I taught Middle School Physical Science for a time at Phambili, a People’s Education pilot project in Durban in the early 1990s. We had quite a range of laboratory equipment, but not the facilities to stage experiments effectively. By and large you had to do it by demonstration. I remember the very first experiment we did. It involved a potato: and to show the changes, I had to pass the potato round the class. When it came back to me, someone had taken a big bite out of it.
All my Science classes were thereafter punctuated by reminders not to eat the experiments! The tone in my voice must have warned them when it was downright dangerous to do so. Many of the students were coming hungry to school, and the occasional consumption of my experiments was a constant reminder of this! Phambili was situated in Cato Crest Manor, a squatter camp on the outskirts of Durban. It accommodated a range of students, and most of them were from desperately poor backgrounds.

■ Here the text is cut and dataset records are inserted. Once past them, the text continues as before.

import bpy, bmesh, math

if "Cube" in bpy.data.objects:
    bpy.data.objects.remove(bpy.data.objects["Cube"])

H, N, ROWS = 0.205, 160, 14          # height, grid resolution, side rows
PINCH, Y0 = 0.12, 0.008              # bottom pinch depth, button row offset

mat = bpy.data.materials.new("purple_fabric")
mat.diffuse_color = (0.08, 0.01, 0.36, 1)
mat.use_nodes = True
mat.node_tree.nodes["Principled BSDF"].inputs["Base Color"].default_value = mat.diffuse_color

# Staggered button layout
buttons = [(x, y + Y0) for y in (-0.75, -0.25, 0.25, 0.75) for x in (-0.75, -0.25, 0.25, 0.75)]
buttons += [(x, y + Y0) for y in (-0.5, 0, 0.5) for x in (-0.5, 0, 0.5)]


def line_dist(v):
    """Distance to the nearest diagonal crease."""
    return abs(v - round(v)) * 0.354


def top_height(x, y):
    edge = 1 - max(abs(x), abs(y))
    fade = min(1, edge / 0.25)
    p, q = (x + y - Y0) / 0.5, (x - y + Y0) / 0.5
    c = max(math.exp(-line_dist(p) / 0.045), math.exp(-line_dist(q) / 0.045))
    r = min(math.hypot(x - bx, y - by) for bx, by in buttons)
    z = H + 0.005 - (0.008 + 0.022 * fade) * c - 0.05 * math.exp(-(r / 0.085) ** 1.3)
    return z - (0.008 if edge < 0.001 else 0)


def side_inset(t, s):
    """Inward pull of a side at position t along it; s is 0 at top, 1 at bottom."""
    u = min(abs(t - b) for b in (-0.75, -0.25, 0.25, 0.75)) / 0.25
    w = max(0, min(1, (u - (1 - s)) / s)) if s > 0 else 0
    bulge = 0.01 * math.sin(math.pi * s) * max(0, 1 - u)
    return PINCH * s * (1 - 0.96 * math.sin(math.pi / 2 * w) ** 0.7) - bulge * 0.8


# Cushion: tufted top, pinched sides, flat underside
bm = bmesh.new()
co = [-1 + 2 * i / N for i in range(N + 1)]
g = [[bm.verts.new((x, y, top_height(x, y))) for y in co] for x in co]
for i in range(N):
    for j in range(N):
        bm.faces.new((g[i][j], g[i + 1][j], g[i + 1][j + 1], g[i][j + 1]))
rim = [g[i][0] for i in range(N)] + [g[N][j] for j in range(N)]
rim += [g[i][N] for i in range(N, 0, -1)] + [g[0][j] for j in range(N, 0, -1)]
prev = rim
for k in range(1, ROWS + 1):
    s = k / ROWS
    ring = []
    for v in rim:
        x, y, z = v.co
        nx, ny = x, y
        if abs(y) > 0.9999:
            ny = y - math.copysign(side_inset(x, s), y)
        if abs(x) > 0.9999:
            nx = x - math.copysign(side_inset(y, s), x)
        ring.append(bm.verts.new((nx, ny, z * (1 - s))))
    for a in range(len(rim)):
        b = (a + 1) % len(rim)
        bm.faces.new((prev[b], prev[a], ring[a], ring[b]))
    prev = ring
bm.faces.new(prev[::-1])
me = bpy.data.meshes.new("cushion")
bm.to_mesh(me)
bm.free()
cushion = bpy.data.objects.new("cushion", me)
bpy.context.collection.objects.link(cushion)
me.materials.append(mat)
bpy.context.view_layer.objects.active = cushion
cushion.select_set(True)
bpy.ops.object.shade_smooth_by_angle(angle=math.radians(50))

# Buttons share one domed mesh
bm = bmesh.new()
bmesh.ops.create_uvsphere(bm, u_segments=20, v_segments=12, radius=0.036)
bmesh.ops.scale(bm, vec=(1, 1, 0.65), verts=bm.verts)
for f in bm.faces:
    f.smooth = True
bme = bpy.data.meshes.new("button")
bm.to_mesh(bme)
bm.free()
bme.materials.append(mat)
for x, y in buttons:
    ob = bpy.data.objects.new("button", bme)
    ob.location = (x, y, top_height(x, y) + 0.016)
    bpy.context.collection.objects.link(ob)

The importance of adequate nutrition, however, is important in all schools. After teaching at Phambili, I taught for thirteen years at an inner-city school in Johannesburg called St Enda’s. The students were considerably better off in the main. But watching what they ate at the tuck-shop made me acutely aware of how little real nutrition they were getting. I also came to understand that for many the first meal of the day was eaten at the tuck-shop!
My own children are lucky enough to be able to go to St John’s College, one of the top schools in South Africa. But even there I can see the signs of poor nutrition. Many of the boys are routinely diagnosed as ADHD and prescribed Ritalin! And yet the reasons for their behaviour are all too obvious in their diet of sweets and fizzy drinks! As a parent I know how difficult it is to constantly come up with appetising and healthy meals for the lunch box. I know how often the lunch-box comes home unopened! But this fight is one we need to constantly be fighting.
It seems to me that one of the major problems in Education today is diet. Jamie Oliver is doing a fantastic job at foregrounding this issue, but it needs more than this. The major responsibility lies with parents, obviously, but one of the things that we can do, as teachers, is to make sure that students are educated about how important it is to eat well. The body, and brain, need a slow release of energy throughout the day, and we need to make sure that children know this and take responsibility for it themselves.
Those of you who follow this blog might be asking where the digital stuff comes in! I think that one of the ways one can make it real for children, is to require them to take on an educational role for younger children. I think that children should be challenged to research diet and its effects on learning and produce edutainment in the form of vodcasts or brochures and so on, aimed at educating younger peers. These materials should then be used in the classroom. If possible, it would be good to allow the older students to talk to the younger ones, and get feedback on their materials.